  [caption id=”” align=”aligncenter” width=”453” caption=”Summers, Bair, Bernanke & Geithner (Credit:”]
[/caption] The latest craze has been for us to look for someone to blame. Perhaps times are so stressful that people need to vent. Perhaps the problems are so big that someone needs to be villified. Perhaps things are so miserable that we need company. Perhaps. Who knows. But people are getting blamed.  When Henry Paulson was the man @ the wheels of steel, people weren’t too pleased with him. Many have called for the resignation of Timothy Geithner. Others have suggested that even though Larry Summers is a brilliant man, his ideas are worn out/tired. So far President Obama has stated that he would not accept Geithner’s resignation if it were tendered and that he is confident in the competence of his economics team.  Sometimes we have to take a step back from our current situation and try to look at things as objectively as we can. So, to start that process, let’s go back to the beginning. According to the NBER (National Bureau of Economic Research) the recession officially started in December, 2007, we - ‘Joe public’ - never saw the indications of this crisis until March, 2008. Yes, it was years in the making, and there are many things that contributed to it - enough for a series of posts - but the current crisis got a spark in March, 2008 when word started to spread that Bear Stearns had liquidity problems.
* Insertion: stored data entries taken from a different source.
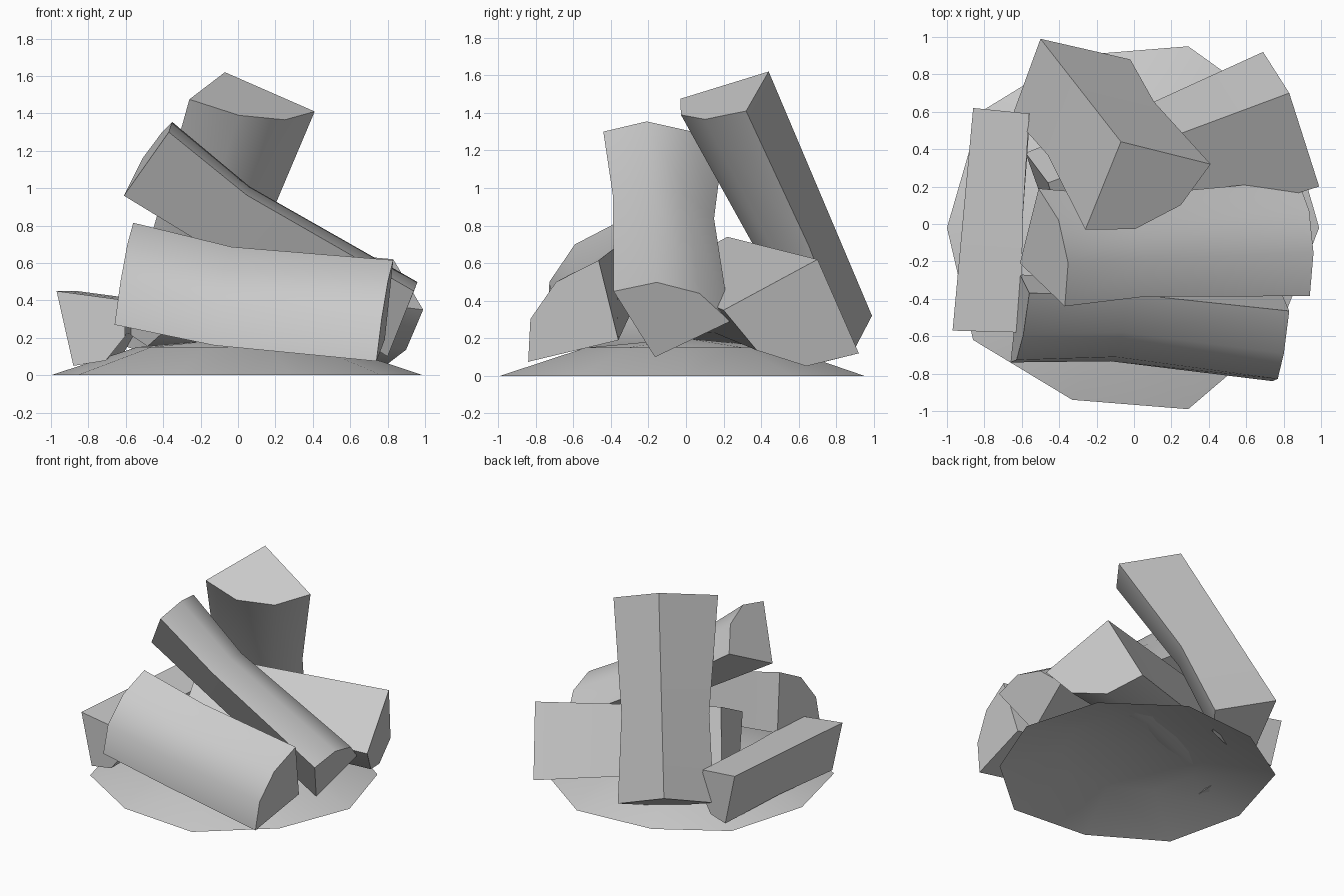
import bpy, math
from mathutils import Vector

if "Cube" in bpy.data.objects:
    bpy.data.objects.remove(bpy.data.objects["Cube"])


def make(name, verts, faces):
    mesh = bpy.data.meshes.new(name)
    mesh.from_pydata(verts, [], faces)
    mesh.update()
    ob = bpy.data.objects.new(name, mesh)
    bpy.context.collection.objects.link(ob)
    # consistent normals
    bpy.ops.object.select_all(action='DESELECT')
    ob.select_set(True)
    bpy.context.view_layer.objects.active = ob
    bpy.ops.object.mode_set(mode='EDIT')
    bpy.ops.mesh.select_all(action='SELECT')
    bpy.ops.mesh.normals_make_consistent(inside=False)
    bpy.ops.object.mode_set(mode='OBJECT')
    bpy.ops.object.shade_smooth_by_angle(angle=math.radians(40))
    return ob


def section(core, p, q):
    """Quarter round: core point plus a bark arc from p to q."""
    u, v = p - core, q - core
    arc = [core + u * math.cos(math.radians(a)) + v * math.sin(math.radians(a))
           for a in (0, 30, 60, 90)]
    return [core] + arc


def split_log(name, end_a, end_b, t=0.5, waist=0.88, shift=(0, 0, 0)):
    """Split log: each end given by its core corner and two bark corners."""
    a = [Vector(c) for c in end_a]
    b = [Vector(c) for c in end_b]
    m = [p.lerp(q, t) for p, q in zip(a, b)]
    m = [m[0]] + [m[0] + (c - m[0]) * waist + Vector(shift) for c in m[1:]]
    verts = section(*a) + section(*m) + section(*b)
    faces = [tuple(range(5)), tuple(range(14, 9, -1))]
    for r in (0, 5):
        for i in range(5):
            j = (i + 1) % 5
            faces.append((r + i, r + 5 + i, r + 5 + j, r + j))
    return make(name, verts, faces)


# Ash mound, a shallow open shell
rim = [(-1, -.02), (-.86, -.62), (-.33, -.94), (.29, -.99), (.77, -.58),
       (.99, -.02), (.82, .57), (.29, .95), (-.33, .9), (-.82, .6)]
n = len(rim)
verts = [(x, y, 0) for x, y in rim] + [(x * .54, y * .54, .15) for x, y in rim] + [(0, 0, .2)]
faces = []
for i in range(n):
    j = (i + 1) % n
    faces += [(i, j, n + j, n + i), (n + i, n + j, 2 * n)]
mound = make("ash_mound", verts, faces)
if mound.data.polygons[1].normal.z < 0:
    mound.data.flip_normals()

# Five split logs stacked on the mound
split_log("front_log",
          [(-.61, -.27, .385), (-.66, -.74, .27), (-.56, -.37, .815)],
          [(.785, -.36, .19), (.74, -.84, .075), (.83, -.465, .615)],
          t=.38, waist=.97, shift=(0, .03, -.04))
split_log("left_log",
          [(-.97, -.57, .45), (-.88, -.57, .05), (-.6, -.58, .40)],
          [(-.86, .62, .45), (-.77, .61, .05), (-.56, .59, .41)],
          t=.5, waist=.95)
split_log("right_log",
          [(.83, .7, .62), (.99, .2, .35), (.69, .92, .12)],
          [(-.46, .22, .74), (-.3, -.28, .47), (-.58, .38, .22)],
          t=.5, waist=.92)
split_log("leaning_log",
          [(-.61, -.21, .96), (-.37, -.44, 1.30), (-.51, .19, 1.16)],
          [(.8, -.165, .10), (.94, -.385, .45), (.877, .235, .29)],
          t=.34, waist=.86)
split_log("upright_log",
          [(-.07, .44, 1.62), (-.26, -.03, 1.475), (.41, .32, 1.41)],
          [(-.5, .99, .32), (-.65, .58, .17), (-.02, .88, .11)],
          t=.57, waist=.88)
Then, suddenly, it was announced that JPMorgan was purchasing Bear for an underwhelming $2/share in a deal put together by the Fed & Treasury over the weekend. Shocks were sent through the entire financial system. Hindsight is always 20/20, so now looking back it is easy to see the signs. But in the moment, it wasn’t. Then came Fannie & Freddie, Lehman Brothers, AIG & the restructuring of all investment banks to ‘Bank Holding’ companies, within months of each other. Shortly after that, we had a string of capital injections to many (if not all) of the major banks and other financial institutions.  Then Obama won, and the transition from Paulson to Geithner & Summers began. That’s where the story begins. It’s been exactly 2 months + 1 day since Giethner has been confirmed Secretary of the Treasury. Up until March 10th, 2009 - according to the Washington Post - every single ‘key position’ within the Treasury (aside from Secretary) has remained vacant. Obama appointed three additional people at Treasury on March 23rd, 2009, and there are still positions left to be filled as of this writing. With his skeleton crew, he has done the following: Keep in mind this is all within 2 months. Now I know that there have been bumps along the way, and policies haven’t been rolled out as quickly as people would like them to. But it is imperative that we take a step back and look at what has been accomplished to-date. Whether or not history will look back and give Geithner, Summers & Bernanke all ‘As’ for the way they have handled this crisis is still yet to be seen. But given that the crisis still has not fully played out, and the output of the team so far speaks for itself, I would tend to err on the side of reserving - rather than passing - judgement like current mass hysteria seems to suggest. If I have left out any details, please leave in comments and I will update post.